After taking over his aunt's working ranch, Compton Cowboy Randy Savvy developed an equestrian program to serve inner-city youth at risk for dropping out of school, incarceration and poverty.
In response to the violence and trauma around him, Savvy also makes music, and his single, "Colorblind," served as an essential anthem during last summer's protests. In an interview for "LA Times Today," Savvy joined host Lisa McRee to share his story.
The Compton Cowboys are a group of childhood friends who use horseback riding and equestrian culture to influence inner-city youth.
"We grew up riding together in a program that my aunt started called the Compton Junior Posse in the '80s," Savvy said. "It is an organization that used horses to keep kids out of the street. We are all products of that program, so now we are paving it forward to the next generation. We are involved hands-on and are trying to show the kids a different way, and we're trying to do something good for our city."
The coronavirus pandemic harmed the ranch, but Savvy said he reached out to the community for help.

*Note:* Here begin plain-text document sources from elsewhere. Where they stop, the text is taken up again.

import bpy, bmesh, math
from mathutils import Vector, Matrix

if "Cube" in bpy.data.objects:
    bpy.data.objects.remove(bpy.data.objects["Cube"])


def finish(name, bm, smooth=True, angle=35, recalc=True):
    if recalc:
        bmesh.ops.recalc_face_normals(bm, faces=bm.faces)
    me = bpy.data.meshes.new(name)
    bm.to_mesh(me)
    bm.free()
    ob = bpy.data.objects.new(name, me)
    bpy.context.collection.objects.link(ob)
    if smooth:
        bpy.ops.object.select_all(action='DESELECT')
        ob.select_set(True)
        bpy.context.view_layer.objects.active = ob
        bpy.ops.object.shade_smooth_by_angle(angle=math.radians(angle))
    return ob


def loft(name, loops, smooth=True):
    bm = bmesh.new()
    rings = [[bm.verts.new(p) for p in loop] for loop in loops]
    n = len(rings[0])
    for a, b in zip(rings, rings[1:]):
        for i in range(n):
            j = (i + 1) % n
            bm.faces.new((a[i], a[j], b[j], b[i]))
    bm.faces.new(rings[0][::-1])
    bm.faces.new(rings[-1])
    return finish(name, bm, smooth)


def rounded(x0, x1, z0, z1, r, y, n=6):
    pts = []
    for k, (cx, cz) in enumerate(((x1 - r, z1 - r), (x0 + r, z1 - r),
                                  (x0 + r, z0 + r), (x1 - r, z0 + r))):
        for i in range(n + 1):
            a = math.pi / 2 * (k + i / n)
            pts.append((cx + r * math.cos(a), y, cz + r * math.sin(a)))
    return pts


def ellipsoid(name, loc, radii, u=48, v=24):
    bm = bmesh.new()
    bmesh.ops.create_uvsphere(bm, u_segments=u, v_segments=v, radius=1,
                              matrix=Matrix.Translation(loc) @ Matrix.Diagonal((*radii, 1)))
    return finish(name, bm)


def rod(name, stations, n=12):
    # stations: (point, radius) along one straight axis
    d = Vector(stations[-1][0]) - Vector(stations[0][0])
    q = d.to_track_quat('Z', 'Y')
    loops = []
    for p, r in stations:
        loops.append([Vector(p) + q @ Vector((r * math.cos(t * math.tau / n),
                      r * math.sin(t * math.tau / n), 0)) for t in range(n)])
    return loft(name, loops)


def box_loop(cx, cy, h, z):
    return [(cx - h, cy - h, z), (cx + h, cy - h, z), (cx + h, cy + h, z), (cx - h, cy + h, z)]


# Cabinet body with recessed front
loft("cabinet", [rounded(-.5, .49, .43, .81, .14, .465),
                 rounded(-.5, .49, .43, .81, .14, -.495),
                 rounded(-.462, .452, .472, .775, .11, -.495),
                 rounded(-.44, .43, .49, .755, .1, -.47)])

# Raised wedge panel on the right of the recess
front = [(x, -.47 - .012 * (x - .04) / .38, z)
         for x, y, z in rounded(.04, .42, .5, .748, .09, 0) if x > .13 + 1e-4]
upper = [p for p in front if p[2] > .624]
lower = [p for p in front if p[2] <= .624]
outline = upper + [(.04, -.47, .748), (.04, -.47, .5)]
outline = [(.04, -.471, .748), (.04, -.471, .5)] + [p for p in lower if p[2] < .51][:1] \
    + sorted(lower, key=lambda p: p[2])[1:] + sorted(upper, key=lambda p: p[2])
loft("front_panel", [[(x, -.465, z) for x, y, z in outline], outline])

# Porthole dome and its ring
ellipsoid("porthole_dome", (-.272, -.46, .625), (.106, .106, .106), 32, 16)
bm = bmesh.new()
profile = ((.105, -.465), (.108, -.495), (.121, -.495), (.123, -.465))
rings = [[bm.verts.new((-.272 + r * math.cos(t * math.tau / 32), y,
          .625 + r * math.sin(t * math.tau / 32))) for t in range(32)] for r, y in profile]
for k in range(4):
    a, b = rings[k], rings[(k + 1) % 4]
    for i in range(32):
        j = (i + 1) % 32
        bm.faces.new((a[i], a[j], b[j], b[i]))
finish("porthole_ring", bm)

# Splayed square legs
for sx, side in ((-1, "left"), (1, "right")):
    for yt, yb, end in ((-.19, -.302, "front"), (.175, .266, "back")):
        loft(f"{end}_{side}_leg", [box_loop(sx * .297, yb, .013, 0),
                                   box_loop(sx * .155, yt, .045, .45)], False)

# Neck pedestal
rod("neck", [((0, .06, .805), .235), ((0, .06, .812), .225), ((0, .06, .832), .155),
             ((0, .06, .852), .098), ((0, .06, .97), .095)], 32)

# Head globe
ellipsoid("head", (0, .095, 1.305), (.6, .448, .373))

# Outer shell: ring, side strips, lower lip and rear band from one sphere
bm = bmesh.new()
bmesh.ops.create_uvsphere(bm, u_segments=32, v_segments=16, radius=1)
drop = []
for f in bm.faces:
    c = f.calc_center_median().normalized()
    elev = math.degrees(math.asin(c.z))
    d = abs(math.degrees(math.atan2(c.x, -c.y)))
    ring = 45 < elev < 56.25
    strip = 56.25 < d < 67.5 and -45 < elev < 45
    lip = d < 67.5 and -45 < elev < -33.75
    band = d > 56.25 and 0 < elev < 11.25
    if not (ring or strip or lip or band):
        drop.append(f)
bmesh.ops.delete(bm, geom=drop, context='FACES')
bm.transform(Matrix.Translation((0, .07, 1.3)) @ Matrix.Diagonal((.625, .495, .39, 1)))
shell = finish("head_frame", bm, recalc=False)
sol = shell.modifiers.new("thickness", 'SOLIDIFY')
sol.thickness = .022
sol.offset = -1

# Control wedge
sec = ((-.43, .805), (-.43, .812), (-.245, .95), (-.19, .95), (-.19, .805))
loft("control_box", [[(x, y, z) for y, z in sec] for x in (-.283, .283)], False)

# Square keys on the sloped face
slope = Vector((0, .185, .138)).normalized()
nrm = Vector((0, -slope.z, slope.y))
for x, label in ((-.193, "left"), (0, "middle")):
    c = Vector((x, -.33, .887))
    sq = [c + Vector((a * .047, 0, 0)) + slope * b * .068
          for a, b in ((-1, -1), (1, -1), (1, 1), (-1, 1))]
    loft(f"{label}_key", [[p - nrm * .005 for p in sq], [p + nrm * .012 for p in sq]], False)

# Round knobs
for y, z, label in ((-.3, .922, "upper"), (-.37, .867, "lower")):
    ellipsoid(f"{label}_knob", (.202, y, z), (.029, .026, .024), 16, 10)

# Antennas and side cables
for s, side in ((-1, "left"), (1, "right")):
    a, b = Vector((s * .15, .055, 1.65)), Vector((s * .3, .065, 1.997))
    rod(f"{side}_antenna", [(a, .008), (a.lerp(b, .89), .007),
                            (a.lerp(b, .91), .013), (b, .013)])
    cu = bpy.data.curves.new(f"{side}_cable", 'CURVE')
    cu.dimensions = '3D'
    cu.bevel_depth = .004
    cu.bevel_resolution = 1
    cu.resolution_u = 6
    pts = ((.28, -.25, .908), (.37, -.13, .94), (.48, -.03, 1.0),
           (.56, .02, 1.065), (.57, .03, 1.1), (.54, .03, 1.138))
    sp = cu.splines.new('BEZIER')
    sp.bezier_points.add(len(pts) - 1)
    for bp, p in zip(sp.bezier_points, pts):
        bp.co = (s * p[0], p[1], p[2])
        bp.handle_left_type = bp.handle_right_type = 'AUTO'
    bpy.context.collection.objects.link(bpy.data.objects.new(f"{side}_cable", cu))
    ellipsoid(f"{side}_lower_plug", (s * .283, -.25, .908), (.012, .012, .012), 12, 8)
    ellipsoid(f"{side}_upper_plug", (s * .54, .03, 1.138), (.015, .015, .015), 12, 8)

"The community is everything for us. hey are the reason we keep going when things got hard. All we did was reach out publicly through a post, and the city of Compton and the greater community helped out with funding. We even ended up hearing from Dr. Dre, who reached out and donated a year's worth of funding to feed our horses. That was incredible and helped us get through it. Thanks to him and everyone else that lend a hand, it really meant everything to keep our ranch running and going, and we are still here and still in the fight."
Dr. Dre also worked on a song with Savvy, titled "Colorblind." The song focuses on how different colors contribute to the trauma faced in communities of color.
"It was a song I had in mind that I originally wrote to address gang violence in our community," said Savvy. "But then, when police killed George Floyd, it got back into my mind, and I realized this serves as a bigger message, so I reached out to Dre, and he put his musical touch into it. He elevated into what it was, and now when you listen to it, it gives you goosebumps. The song addresses all the different traumas we experience in the inner city related to the colors we see. I am thinking about the red and blue lights of the police cars that we see, or bloods and crips flags. We have seen a lot of yellow tape from murder scenes, white chalk from the ground; Black faces on the asphalt, so where we come from, all these colors haunt me traumatize me over my life. So, that is what the song addresses. It is about getting out of this toxic cycle of crime and violence we experience and try to make a better way for ourselves as a people."
Last year, author and journalist Walter Thompson-Hernandez released the book Compton Cowboys, and now it is being made into a film. Savvy said this is an excellent way to tell Black stories.
"We are developing a full-length feature film. It is going to be about the Compton Cowboys, and it is inspired by true events. It will have actors, writers, and all of that. We are almost done with the script now. I think there is an appetite for more diverse faces on screen, books, and different things. People want to hear new and fresh stuff, and the kids need to see that diversity in the entertainment industry."
Regarding the Compton Cowboys, the ranch remains closed to the public, but Savvy said he is hopeful that the program will be up and running soon.
"We are still in the trenches fighting a good fight and trying to keep the ranch open. But for now, our horses are here; they are healthy, they are fed, and everything is taken care of. We are keeping our fingers crossed, but hopefully, as COVID starts to ease up, we can start getting back to the program and do stuff with our kids, which we care about the most. We want the ranch to be a space for kids to come and escape, and be around nature and horses, and get that much-needed therapy that they need."